Supplied material: Begin
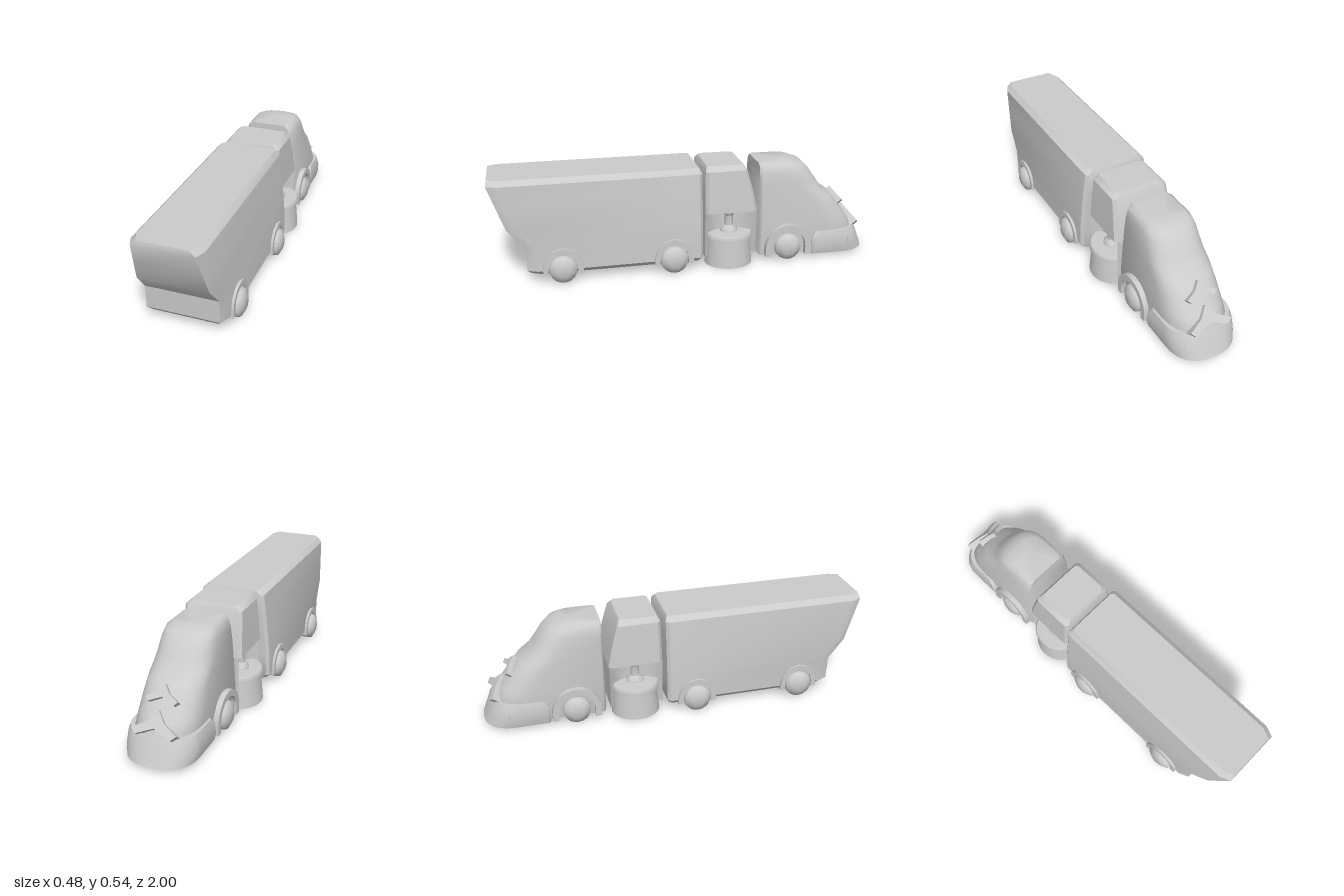
import * as THREE from 'three';
import { toCreasedNormals } from 'three/addons/utils/BufferGeometryUtils.js';

const material = new THREE.MeshStandardMaterial({ color: 0xcccccc, side: THREE.DoubleSide });

function add(parent, name, geometry, crease = 0.6) {
  const mesh = new THREE.Mesh(toCreasedNormals(geometry, crease), material);
  mesh.name = name;
  parent.add(mesh);
  return mesh;
}

// Closed solid through horizontal outlines [x, z], stacked from bottom to top
function loft(levels) {
  const n = levels[0].ring.length;
  const positions = [], index = [];
  for (const { y, ring } of levels) for (const [x, z] of ring) positions.push(x, y, z);
  for (let i = 0; i < levels.length - 1; i++) {
    for (let j = 0; j < n; j++) {
      const k = (j + 1) % n, a = i * n, b = a + n;
      index.push(a + j, a + k, b + k, a + j, b + k, b + j);
    }
  }
  for (const i of [0, levels.length - 1]) {
    const { y, ring } = levels[i];
    const centre = positions.length / 3;
    positions.push(0, y, ring.reduce((s, p) => s + p[1], 0) / n);
    for (let j = 0; j < n; j++) {
      const p = i * n + j, q = i * n + (j + 1) % n;
      index.push(centre, i ? p : q, i ? q : p);
    }
  }
  const geometry = new THREE.BufferGeometry();
  geometry.setAttribute('position', new THREE.Float32BufferAttribute(positions, 3));
  geometry.setIndex(index);
  return geometry;
}

// Rectangle with cut corners: half width, z range, corner cuts at either end
function boxRing(w, z0, z1, c0 = 0.015, cx = c0, cz = c0) {
  return [[w, z1 - cz], [w, z0 + c0], [w - c0, z0], [c0 - w, z0],
    [-w, z0 + c0], [-w, z1 - cz], [cx - w, z1], [w - cx, z1]];
}

// Straight sides ending in a rounded nose towards -z
function noseRing(w, back, start, tip, c = 0.012) {
  const ring = [];
  for (let i = 0; i <= 18; i++) {
    const a = Math.PI * i / 18, cs = Math.cos(a);
    ring.push([w * Math.sign(cs) * Math.abs(cs) ** 0.8, start - (start - tip) * Math.sin(a) ** 0.9]);
  }
  ring.push([-w, back - c], [c - w, back], [w - c, back], [w, back - c]);
  return ring;
}

// Wheel with a domed face, pointing outwards along x
function addWheel(parent, side, z, outer, r) {
  const profile = [[0, -0.075], [r, -0.07], [r, -0.03], [r * 0.95, -0.016], [r * 0.5, 0], [0, 0.001]]
    .map(([a, b]) => new THREE.Vector2(a, b));
  const wheel = add(parent, 'wheel', new THREE.LatheGeometry(profile, 20), 0.9);
  wheel.rotation.z = -side * Math.PI / 2;
  wheel.position.set(side * outer, r + 0.003, z);
}

// Arched band over a wheel
function addArch(parent, side, z, x, depth, outer, inner, y, foot, segments) {
  const shape = new THREE.Shape();
  shape.moveTo(outer, foot);
  for (let i = 0; i <= segments; i++) {
    const a = Math.PI * i / segments;
    shape.lineTo(outer * Math.cos(a), y + outer * Math.sin(a));
  }
  shape.lineTo(-outer, foot);
  shape.lineTo(-inner, foot);
  for (let i = segments; i >= 0; i--) {
    const a = Math.PI * i / segments;
    shape.lineTo(inner * Math.cos(a), y + inner * Math.sin(a));
  }
  shape.lineTo(inner, foot);
  const geometry = new THREE.ExtrudeGeometry(shape, { depth, bevelEnabled: false });
  geometry.translate(0, 0, -depth / 2);
  const arch = add(parent, 'wheelArch', geometry);
  arch.rotation.y = Math.PI / 2;
  arch.position.set(side * (x - depth / 2), 0, z);
}

function createTrailer() {
  const trailer = new THREE.Group();
  trailer.name = 'trailer';
  // y, half width, rear end z
  const levels = [[0.047, 0.185, 0.81], [0.07, 0.205, 0.83], [0.19, 0.203, 0.835],
    [0.29, 0.194, 0.92], [0.4, 0.182, 0.96], [0.51, 0.169, 1], [0.535, 0.143, 0.995]];
  add(trailer, 'trailerBody', loft(levels.map(([y, w, z], i) => {
    const inset = i === 0 || i === levels.length - 1 ? 0.012 : 0;
    return { y, ring: boxRing(w, -0.065 + inset, z, 0.015, 0.022, 0.05) };
  })));
  for (const side of [-1, 1]) {
    for (const z of [0.655, 0.09]) {
      addWheel(trailer, side, z, 0.24, 0.071);
      addArch(trailer, side, z, 0.216, 0.06, 0.1, 0.074, 0.086, 0.05, 6);
    }
  }
  return trailer;
}

function createMiddle() {
  const middle = new THREE.Group();
  middle.name = 'middleModule';
  add(middle, 'hood', loft([
    { y: 0.29, ring: boxRing(0.168, -0.362, -0.083) },
    { y: 0.4, ring: boxRing(0.16, -0.338, -0.085) },
    { y: 0.51, ring: boxRing(0.15, -0.308, -0.088) },
    { y: 0.535, ring: boxRing(0.125, -0.292, -0.1) },
  ]));
  // Waisted core between the two drums
  const core = [];
  for (let i = 0; i <= 8; i++) {
    core.push([0.085 + 0.07 * Math.abs(i / 4 - 1) ** 3, -0.083 - 0.275 * i / 8]);
  }
  const ring = core.concat(core.map(([x, z]) => [-x, z]).reverse());
  add(middle, 'core', loft([{ y: 0.05, ring }, { y: 0.295, ring }]));
  // Drum, collar and flared stem on each side
  const profile = [[0, 0], [0.126, 0], [0.112, 0.142], [0.124, 0.143], [0.124, 0.166], [0.117, 0.175],
    [0.045, 0.176], [0.042, 0.19], [0.023, 0.208], [0.021, 0.26], [0.036, 0.28], [0.038, 0.295]]
    .map(([r, y]) => new THREE.Vector2(r, y));
  for (const side of [-1, 1]) {
    const drum = add(middle, 'drum', new THREE.LatheGeometry(profile, 32), 0.7);
    drum.scale.x = 0.88;
    drum.position.set(side * 0.113, 0, -0.22);
  }
  return middle;
}

function createCab() {
  const cab = new THREE.Group();
  cab.name = 'cab';
  // y, half width, nose start z, nose tip z
  const body = [[0.03, 0.15, -0.76, -0.92], [0.145, 0.155, -0.76, -0.94], [0.2, 0.152, -0.74, -0.9],
    [0.27, 0.148, -0.7, -0.85], [0.33, 0.144, -0.66, -0.8], [0.37, 0.141, -0.62, -0.745],
    [0.42, 0.137, -0.58, -0.71], [0.47, 0.131, -0.56, -0.675], [0.51, 0.12, -0.54, -0.635],
    [0.527, 0.098, -0.52, -0.59]];
  add(cab, 'cabBody', loft(body.map(([y, w, start, tip]) =>
    ({ y, ring: noseRing(w, -0.382, start, tip) }))), 0.8);
  const bumper = [[0.02, 0.168, -0.84, -1, -0.668], [0.06, 0.177, -0.83, -0.983, -0.668],
    [0.115, 0.174, -0.82, -0.962, -0.675], [0.145, 0.166, -0.81, -0.948, -0.7]];
  add(cab, 'bumper', loft(bumper.map(([y, w, start, tip, back]) =>
    ({ y, ring: noseRing(w, back, start, tip) }))));

  // Raised arrow-shaped trims up the nose
  for (const [y, z, s] of [[0.3, -0.84, 0.8], [0.19, -0.92, 1.1]]) {
    const shape = new THREE.Shape([[0, 0.06], [0.035, 0.012], [0.1, -0.028], [0.078, -0.05], [0, -0.015],
      [-0.078, -0.05], [-0.1, -0.028], [-0.035, 0.012]].map(([a, b]) => new THREE.Vector2(a * s, b * s)));
    const geometry = new THREE.ExtrudeGeometry(shape, { depth: 0.06, bevelEnabled: false });
    geometry.translate(0, 0, -0.05);
    const trim = add(cab, 'noseTrim', geometry);
    trim.position.set(0, y, z);
    trim.lookAt(0, y + 0.61, z - 0.79);
  }

  for (const side of [-1, 1]) {
    addWheel(cab, side, -0.535, 0.193, 0.071);
    addArch(cab, side, -0.535, 0.18, 0.05, 0.126, 0.094, 0.075, 0.03, 16);
    // Lamps on the bumper corners
    const lamp = add(cab, 'lamp', new THREE.BoxGeometry(0.012, 0.035, 0.075));
    lamp.position.set(side * 0.146, 0.08, -0.9);
    lamp.rotation.y = side * 0.6;
  }
  return cab;
}

export function createModel() {
  const model = new THREE.Group();
  model.name = 'roadTrain';
  model.add(createTrailer(), createMiddle(), createCab());
  return model;
}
Supplied material: End
▶ Assignment: Read the entries above and find each line holding the word "segments". Copy it out.

▶ Answer:
function addArch(parent, side, z, x, depth, outer, inner, y, foot, segments) {
  for (let i = 0; i <= segments; i++) {
    const a = Math.PI * i / segments;
  for (let i = segments; i >= 0; i--) {
    const a = Math.PI * i / segments;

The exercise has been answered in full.